The U.S. Department of Education’s National Center for Educational Statistics (NCES) states that the Classification of Instructional Programs (CIP) “provides a taxonomic scheme that supports the accurate tracking and reporting of fields of study and program completions activity.” CIP was originally developed by NCES in 1980. CIPs are used at the University of Missouri for:

  • State and federal compliance reporting;
  • State performance funding model;
  • Any new or revised academic program or certificate;
  • Faculty salary comparator studies;
  • Instructional cost and productivity studies (Delaware);
  • STEM degree analysis;
  • Curricular designators.

CIP assignment can also impact federal financial aid availability (e.g., graduate certificates and Gainful Employment) and how long an international student who graduated from MU can legally stay in the United States (DHS STEM Designated Degree Program qualifying fields).

CIP Decision Team

Assigned by the provost, the CIP Decision Team (CDT) consists of four to six members, including one to two members from Faculty Council and three to four members from the provost’s staff in functional areas such as:

  • Academic programs;
  • Institutional research;
  • Faculty affairs & Institutional effectiveness;
  • Faculty Council representative;
  • University registrar-ex officio;
  • University budget office ex officio.

When agreement among the team cannot be reached, the associate provosts for academic programs and institutional effectiveness (in consultation with the provost if necessary), will have final authority in deciding the CIP code.

The CDT has the authority to determine all CIP assignments at MU. This includes Subject CIPs, which are important to the Resource Allocation Model.

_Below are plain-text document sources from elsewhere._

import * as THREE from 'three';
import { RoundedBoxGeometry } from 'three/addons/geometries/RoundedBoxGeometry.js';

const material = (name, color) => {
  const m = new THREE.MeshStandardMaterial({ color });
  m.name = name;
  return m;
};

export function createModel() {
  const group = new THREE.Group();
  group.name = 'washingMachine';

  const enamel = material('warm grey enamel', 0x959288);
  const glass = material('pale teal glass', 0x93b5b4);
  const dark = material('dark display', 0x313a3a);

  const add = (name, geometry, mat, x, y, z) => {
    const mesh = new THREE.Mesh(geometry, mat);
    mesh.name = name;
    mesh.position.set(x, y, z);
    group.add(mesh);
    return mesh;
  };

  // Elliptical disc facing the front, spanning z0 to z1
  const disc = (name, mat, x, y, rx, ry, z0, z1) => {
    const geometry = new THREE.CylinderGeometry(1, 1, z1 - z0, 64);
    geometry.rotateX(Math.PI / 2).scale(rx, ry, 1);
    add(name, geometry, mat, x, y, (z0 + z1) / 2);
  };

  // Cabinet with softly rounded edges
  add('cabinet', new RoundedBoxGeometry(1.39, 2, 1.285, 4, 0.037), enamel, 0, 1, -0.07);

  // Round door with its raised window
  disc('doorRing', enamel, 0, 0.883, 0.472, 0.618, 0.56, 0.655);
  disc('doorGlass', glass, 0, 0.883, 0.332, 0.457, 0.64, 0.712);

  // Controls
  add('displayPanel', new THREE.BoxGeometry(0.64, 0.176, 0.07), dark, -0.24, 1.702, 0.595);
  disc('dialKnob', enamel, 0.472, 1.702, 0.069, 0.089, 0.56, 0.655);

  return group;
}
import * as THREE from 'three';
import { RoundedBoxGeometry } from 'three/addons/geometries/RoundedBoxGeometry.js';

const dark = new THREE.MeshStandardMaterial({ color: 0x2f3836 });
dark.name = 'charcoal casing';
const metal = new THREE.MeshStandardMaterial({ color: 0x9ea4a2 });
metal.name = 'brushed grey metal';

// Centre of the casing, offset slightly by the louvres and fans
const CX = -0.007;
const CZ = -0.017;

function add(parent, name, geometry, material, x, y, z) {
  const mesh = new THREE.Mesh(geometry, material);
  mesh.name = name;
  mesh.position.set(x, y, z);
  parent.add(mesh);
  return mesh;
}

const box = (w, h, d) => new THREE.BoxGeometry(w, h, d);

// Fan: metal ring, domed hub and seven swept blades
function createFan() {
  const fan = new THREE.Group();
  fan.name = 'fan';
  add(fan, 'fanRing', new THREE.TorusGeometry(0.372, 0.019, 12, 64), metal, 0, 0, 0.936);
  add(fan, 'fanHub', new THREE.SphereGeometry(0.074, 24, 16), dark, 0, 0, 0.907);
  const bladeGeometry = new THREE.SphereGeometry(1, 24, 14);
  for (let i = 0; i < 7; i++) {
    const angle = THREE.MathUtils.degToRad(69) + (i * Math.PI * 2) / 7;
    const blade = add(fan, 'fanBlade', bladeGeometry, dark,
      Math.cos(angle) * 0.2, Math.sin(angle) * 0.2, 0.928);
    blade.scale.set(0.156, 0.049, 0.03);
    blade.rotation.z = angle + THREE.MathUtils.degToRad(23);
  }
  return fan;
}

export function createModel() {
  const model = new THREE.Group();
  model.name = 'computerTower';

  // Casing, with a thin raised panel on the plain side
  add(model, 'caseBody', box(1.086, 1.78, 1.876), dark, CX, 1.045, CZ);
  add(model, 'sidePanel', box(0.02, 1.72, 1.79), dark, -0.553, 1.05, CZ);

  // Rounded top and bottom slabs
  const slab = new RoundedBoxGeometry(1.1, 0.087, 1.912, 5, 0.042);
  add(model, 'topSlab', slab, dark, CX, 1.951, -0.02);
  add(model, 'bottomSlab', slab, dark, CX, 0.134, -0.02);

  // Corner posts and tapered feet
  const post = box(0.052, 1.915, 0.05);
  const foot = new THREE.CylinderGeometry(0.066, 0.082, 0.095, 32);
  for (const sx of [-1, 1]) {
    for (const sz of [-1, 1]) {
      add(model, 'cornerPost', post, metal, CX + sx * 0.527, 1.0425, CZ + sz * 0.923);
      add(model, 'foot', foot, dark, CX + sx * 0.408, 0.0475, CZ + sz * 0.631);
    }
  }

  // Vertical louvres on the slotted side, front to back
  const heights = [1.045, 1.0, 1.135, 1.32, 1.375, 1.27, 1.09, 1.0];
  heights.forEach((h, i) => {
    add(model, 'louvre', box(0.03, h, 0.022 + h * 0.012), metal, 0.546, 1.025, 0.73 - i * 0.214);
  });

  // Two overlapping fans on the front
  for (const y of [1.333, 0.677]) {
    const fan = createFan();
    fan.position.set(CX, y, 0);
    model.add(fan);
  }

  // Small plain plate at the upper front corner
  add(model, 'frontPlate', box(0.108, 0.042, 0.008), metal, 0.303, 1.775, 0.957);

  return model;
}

The CDT may also establish policy guidelines when and, where necessary, review and/or revise current CIP codes depending on internal and external factors (e.g., the new 2020 CIP codes, etc.).

Criteria

The CDT is responsible for establishing the criteria used in assigning CIP codes. These criteria will evolve, but initially the CDT will pay particular attention to:

  • In what academic department is the program housed?
  • Are comparative data (e.g., faculty salaries, instructional productivity, etc.) available if this CIP is approved?
  • Are the student learning objectives consistent with the learning objectives of similar degree programs likely to be assigned this CIP?
  • Is there consistency among the CIP assignment at different levels (bachelors, masters, etc.)?

Consideration will also be given to the impact of the CIP assignment on: STEM designation, financial aid availability, MU resource allocation model, state performance funding model, federal and state compliance reporting, and so forth.